We finally received some rain Thursday and Friday. DH has been keeping the garden going with nightly watering, but natural rain is preferred to the plants. So, it was a blessing.
We've been getting a few onions. I continue to use some of our fresh herbs. We enjoyed some cherry tomatoes and DH brought in a couple larger ones that were starting to turn red; he was afraid some of the animals might go after them for the moisture in them since it has been so dry.
I broke down and bought some fresh green beans at the market. I kept hoping they would have a sale, but I guess that isn't going to happen anymore. I washed, snapped, and cooked them in chicken broth and then canned them. I also made and canned some apple juice as well as kept some in the fridge for DH. I have been saving some of my vegetable ends and made and canned 3 quarts of vegetable broth.
We did venture to the Amish community near us and have lunch out at a restaurant that is set up like and old fashioned soda fountain. They have a lunch special and then make homemade ice cream. DH loves ice cream. We then stopped at a meat market and bought some beef. They will package it the way I like it since there are only 2 of us. After that we stopped at a bulk food store and got a few things I was starting to run low on. On our way home we stopped at Aldi and Kroger and did our weekly grocery shopping and I was pleased to get all of this done in one day. It makes me feel a little more secure with a full freezer and pantry, especially during these uncertain times. Plus, since we were near the two grocery stores on our way home, felt like it was a good stewardship to stop.
There's something exciting about seeing my canning jars starting to accumulate with the different colors of goodness in them. Sure hope we can get lots and lots of tomatoes this year!
July 4th, 2022 at 08:21 pm

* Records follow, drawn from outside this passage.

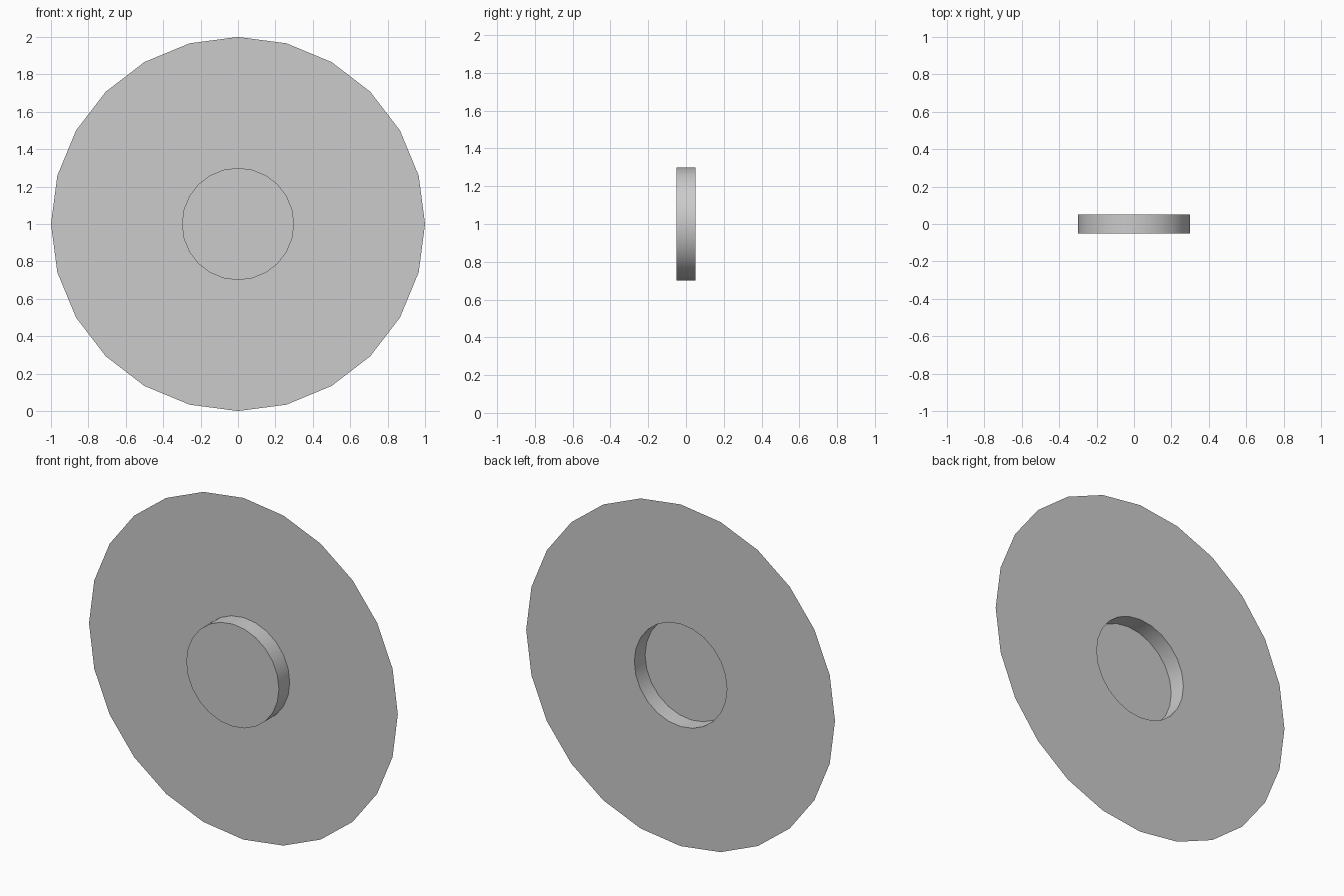
import bpy, bmesh
from math import sin, cos, tau

if "Cube" in bpy.data.objects:
    bpy.data.objects.remove(bpy.data.objects["Cube"])

SIDES = 24
CENTRE_Z = 1.0
# (radius, y): flat rim sheet, then the pressed-out hub
PROFILE = [(1.0, 0.05), (0.3, 0.05), (0.3, -0.05)]

bm = bmesh.new()


def ring(radius, y):
    return [bm.verts.new((radius * sin(tau * i / SIDES), y,
                          CENTRE_Z + radius * cos(tau * i / SIDES)))
            for i in range(SIDES)]


# Thin disc and hub wall
rings = [ring(r, y) for r, y in PROFILE]
for outer, inner in zip(rings, rings[1:]):
    for i in range(SIDES):
        j = (i + 1) % SIDES
        bm.faces.new((outer[i], outer[j], inner[j], inner[i]))

# Front cap of the hub; the back stays open as a recess
bm.faces.new(rings[-1])

# Face everything toward the front
bmesh.ops.recalc_face_normals(bm, faces=bm.faces)
bm.normal_update()
if bm.faces[:][-1].normal.y > 0:
    bmesh.ops.reverse_faces(bm, faces=bm.faces)

mesh = bpy.data.meshes.new("disc_with_hub")
bm.to_mesh(mesh)
bm.free()
disc = bpy.data.objects.new("disc_with_hub", mesh)
bpy.context.collection.objects.link(disc)

# Smooth hub wall, sharp rims
bpy.context.view_layer.objects.active = disc
disc.select_set(True)
bpy.ops.object.shade_smooth_by_angle()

Apparently I'm into books about struggle. I blogged about a Depression Era book the last time. My next book was on the Dust Bowl which was Depression Times as well. The book was "The Worst Hard Time" and it was based on interviews of people who lived during the Depression and a bit of their lives before and then during and a little after the Dust Bowl. I have a lot of respect for these people for not giving up although they sufferered considerable losses and I look at our drought brown grass realizing how fortunate we are to have what we have, even if we haven't had much rain.
Another book I read was "The Kitchen Front" and it is fiction, but based on true events in England during WWII. I had watched a series a year or so ago where two archeologists and a historian go to a farm that was operational during WWII and explain what England had to do to try and raise food since before the war, they imported so much. The premise of the story for the book was the rations and how 4 cooks vied in a contest using rations and what they could grow or forage in order to win the contest, but also provide recipes for other people in England. It was an interesting book and I really enjoyed reading it. Again, I feel so fortunate that I am not living under those conditions. A friend of mine was teasing me that I was trying to get in the mindset since some of the farmers interviewed around here are predicting food shortages this fall. I don't know if I am or not. I hope we don't have food shortages, but ever since the Pandemic, who knows what can happen. I never would have thought we would have had all the problems that came about with Covid.
We had the first of our homegrown tomatoes. Mostly cherry ones, but one larger one and another one is almost ready. I've been using herbs and we've had two purple bell peppers as well as some green onions. I am frustrated because I have planted lettuce 3 times and it has not even tried to come up. DH had some problems with carrots. Some came up and others did not. I'm wondering if the quality of seed might be a factor; they were not cheap seeds so who knows. I may be writing the company to complain. It won't give us lettuce or carrots, but maybe they had an issue and can resolve it.
Anyway, going back to the books I've read, although many may think we have hard times, I'm thankful our times are not as difficult as during the Depression or Dust Bowl or World War II.